### WHAT IS EXPECTED
Write out the entries below exactly, from the first line to the one with "turn = math.pi / sides", both ends included.

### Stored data
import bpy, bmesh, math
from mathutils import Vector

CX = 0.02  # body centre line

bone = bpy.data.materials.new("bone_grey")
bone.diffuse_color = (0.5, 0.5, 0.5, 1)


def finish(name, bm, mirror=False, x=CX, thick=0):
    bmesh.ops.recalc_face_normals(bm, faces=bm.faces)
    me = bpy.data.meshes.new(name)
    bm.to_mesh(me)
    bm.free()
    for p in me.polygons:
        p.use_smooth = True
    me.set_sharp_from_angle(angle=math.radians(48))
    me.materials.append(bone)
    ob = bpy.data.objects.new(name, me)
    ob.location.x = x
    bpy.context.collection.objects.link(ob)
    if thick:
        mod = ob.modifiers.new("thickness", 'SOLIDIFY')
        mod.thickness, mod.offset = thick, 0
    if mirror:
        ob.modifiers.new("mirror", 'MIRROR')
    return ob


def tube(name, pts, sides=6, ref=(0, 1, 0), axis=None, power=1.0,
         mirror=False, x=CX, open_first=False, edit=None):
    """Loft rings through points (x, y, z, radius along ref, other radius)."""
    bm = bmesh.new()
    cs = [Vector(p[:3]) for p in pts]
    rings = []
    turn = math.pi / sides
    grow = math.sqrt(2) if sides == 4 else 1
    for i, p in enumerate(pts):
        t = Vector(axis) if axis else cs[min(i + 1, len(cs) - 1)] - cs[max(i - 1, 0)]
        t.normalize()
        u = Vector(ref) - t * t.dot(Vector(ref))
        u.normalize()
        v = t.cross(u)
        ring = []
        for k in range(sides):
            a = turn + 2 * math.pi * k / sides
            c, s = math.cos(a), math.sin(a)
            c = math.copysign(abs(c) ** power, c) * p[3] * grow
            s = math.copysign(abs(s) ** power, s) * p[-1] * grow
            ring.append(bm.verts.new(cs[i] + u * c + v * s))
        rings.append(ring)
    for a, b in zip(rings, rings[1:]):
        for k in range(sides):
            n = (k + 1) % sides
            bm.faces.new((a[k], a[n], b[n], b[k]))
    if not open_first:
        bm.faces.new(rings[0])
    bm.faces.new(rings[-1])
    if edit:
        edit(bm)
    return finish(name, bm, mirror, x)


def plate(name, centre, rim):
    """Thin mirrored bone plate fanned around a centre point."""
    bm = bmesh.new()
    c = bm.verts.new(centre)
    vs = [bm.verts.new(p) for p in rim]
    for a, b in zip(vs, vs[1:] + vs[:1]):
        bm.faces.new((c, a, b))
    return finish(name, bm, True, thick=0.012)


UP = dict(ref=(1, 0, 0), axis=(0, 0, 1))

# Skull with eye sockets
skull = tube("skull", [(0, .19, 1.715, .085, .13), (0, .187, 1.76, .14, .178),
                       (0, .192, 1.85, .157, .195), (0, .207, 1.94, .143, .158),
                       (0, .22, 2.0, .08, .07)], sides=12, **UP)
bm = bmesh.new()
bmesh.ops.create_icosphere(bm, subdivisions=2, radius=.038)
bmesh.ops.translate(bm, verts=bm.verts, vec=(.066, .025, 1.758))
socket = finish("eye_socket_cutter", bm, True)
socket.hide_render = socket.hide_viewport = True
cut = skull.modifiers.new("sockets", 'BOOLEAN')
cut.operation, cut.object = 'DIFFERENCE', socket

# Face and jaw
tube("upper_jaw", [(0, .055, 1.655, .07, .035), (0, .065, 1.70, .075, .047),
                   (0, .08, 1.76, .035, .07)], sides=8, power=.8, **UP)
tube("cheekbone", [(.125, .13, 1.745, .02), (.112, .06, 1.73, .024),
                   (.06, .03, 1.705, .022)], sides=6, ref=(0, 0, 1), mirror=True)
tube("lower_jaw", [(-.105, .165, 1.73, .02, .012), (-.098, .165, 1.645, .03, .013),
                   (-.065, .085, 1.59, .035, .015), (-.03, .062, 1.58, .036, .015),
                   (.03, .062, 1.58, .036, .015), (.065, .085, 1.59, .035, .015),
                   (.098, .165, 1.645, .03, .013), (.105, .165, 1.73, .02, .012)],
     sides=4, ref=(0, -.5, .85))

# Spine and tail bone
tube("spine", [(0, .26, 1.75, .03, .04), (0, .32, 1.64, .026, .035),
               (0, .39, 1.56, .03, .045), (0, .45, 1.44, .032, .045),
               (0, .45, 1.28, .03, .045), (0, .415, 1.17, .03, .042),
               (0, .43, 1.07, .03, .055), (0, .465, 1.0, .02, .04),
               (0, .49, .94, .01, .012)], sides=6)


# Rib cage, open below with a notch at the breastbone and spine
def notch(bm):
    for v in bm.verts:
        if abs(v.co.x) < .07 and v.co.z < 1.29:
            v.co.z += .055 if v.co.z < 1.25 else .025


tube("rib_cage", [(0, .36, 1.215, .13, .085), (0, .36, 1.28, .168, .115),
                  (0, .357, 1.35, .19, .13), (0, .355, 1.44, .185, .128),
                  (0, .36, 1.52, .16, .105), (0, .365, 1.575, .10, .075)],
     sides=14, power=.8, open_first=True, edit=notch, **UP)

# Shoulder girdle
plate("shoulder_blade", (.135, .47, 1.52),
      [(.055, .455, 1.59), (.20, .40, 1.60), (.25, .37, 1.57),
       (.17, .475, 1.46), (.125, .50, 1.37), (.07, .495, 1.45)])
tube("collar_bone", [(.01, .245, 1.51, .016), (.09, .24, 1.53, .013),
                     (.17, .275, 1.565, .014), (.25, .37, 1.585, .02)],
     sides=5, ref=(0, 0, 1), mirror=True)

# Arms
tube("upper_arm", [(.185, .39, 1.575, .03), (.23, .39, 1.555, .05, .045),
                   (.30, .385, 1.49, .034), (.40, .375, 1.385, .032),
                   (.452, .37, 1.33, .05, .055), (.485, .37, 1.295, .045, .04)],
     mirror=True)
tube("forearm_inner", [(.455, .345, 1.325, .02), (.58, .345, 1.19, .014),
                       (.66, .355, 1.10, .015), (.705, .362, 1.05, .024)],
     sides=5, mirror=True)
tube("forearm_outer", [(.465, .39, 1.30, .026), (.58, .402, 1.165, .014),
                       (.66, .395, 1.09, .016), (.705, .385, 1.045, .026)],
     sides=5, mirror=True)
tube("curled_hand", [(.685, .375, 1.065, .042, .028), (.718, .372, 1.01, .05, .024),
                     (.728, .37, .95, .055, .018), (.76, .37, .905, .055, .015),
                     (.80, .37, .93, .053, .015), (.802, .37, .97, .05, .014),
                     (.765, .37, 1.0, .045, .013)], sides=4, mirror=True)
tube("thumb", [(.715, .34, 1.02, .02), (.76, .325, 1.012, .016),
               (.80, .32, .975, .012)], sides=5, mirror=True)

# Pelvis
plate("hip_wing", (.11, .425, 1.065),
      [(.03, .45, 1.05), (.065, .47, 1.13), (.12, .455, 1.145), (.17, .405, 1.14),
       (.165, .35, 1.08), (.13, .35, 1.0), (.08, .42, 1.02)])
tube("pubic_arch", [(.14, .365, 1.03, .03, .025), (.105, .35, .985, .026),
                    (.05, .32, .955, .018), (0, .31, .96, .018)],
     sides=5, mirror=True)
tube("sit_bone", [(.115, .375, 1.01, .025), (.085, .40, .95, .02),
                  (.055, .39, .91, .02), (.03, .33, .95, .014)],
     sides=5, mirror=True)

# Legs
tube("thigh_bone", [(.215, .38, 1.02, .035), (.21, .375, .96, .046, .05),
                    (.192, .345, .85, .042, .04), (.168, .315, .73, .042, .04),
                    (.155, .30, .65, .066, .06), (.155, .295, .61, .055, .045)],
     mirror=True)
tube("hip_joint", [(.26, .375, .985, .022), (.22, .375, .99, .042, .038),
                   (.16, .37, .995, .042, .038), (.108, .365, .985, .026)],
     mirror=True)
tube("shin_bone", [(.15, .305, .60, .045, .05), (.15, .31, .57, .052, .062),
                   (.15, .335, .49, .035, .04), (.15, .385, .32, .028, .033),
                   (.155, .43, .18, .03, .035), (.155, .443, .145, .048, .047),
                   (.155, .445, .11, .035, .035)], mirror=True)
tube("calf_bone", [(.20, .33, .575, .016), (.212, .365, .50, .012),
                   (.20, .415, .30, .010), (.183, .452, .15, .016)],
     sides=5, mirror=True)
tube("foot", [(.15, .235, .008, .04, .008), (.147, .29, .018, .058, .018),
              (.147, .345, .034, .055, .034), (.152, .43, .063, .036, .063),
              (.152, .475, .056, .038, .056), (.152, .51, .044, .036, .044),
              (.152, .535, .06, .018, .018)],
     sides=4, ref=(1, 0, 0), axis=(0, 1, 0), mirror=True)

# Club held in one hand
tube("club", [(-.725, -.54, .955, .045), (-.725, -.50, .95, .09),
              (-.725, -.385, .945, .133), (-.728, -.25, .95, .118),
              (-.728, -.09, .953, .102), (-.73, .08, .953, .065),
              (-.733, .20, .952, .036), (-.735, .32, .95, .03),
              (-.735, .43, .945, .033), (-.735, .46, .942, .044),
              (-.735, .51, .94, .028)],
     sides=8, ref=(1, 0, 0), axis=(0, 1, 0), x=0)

### YOUR SOLUTION
import bpy, bmesh, math
from mathutils import Vector

CX = 0.02  # body centre line

bone = bpy.data.materials.new("bone_grey")
bone.diffuse_color = (0.5, 0.5, 0.5, 1)


def finish(name, bm, mirror=False, x=CX, thick=0):
    bmesh.ops.recalc_face_normals(bm, faces=bm.faces)
    me = bpy.data.meshes.new(name)
    bm.to_mesh(me)
    bm.free()
    for p in me.polygons:
        p.use_smooth = True
    me.set_sharp_from_angle(angle=math.radians(48))
    me.materials.append(bone)
    ob = bpy.data.objects.new(name, me)
    ob.location.x = x
    bpy.context.collection.objects.link(ob)
    if thick:
        mod = ob.modifiers.new("thickness", 'SOLIDIFY')
        mod.thickness, mod.offset = thick, 0
    if mirror:
        ob.modifiers.new("mirror", 'MIRROR')
    return ob


def tube(name, pts, sides=6, ref=(0, 1, 0), axis=None, power=1.0,
         mirror=False, x=CX, open_first=False, edit=None):
    """Loft rings through points (x, y, z, radius along ref, other radius)."""
    bm = bmesh.new()
    cs = [Vector(p[:3]) for p in pts]
    rings = []
    turn = math.pi / sides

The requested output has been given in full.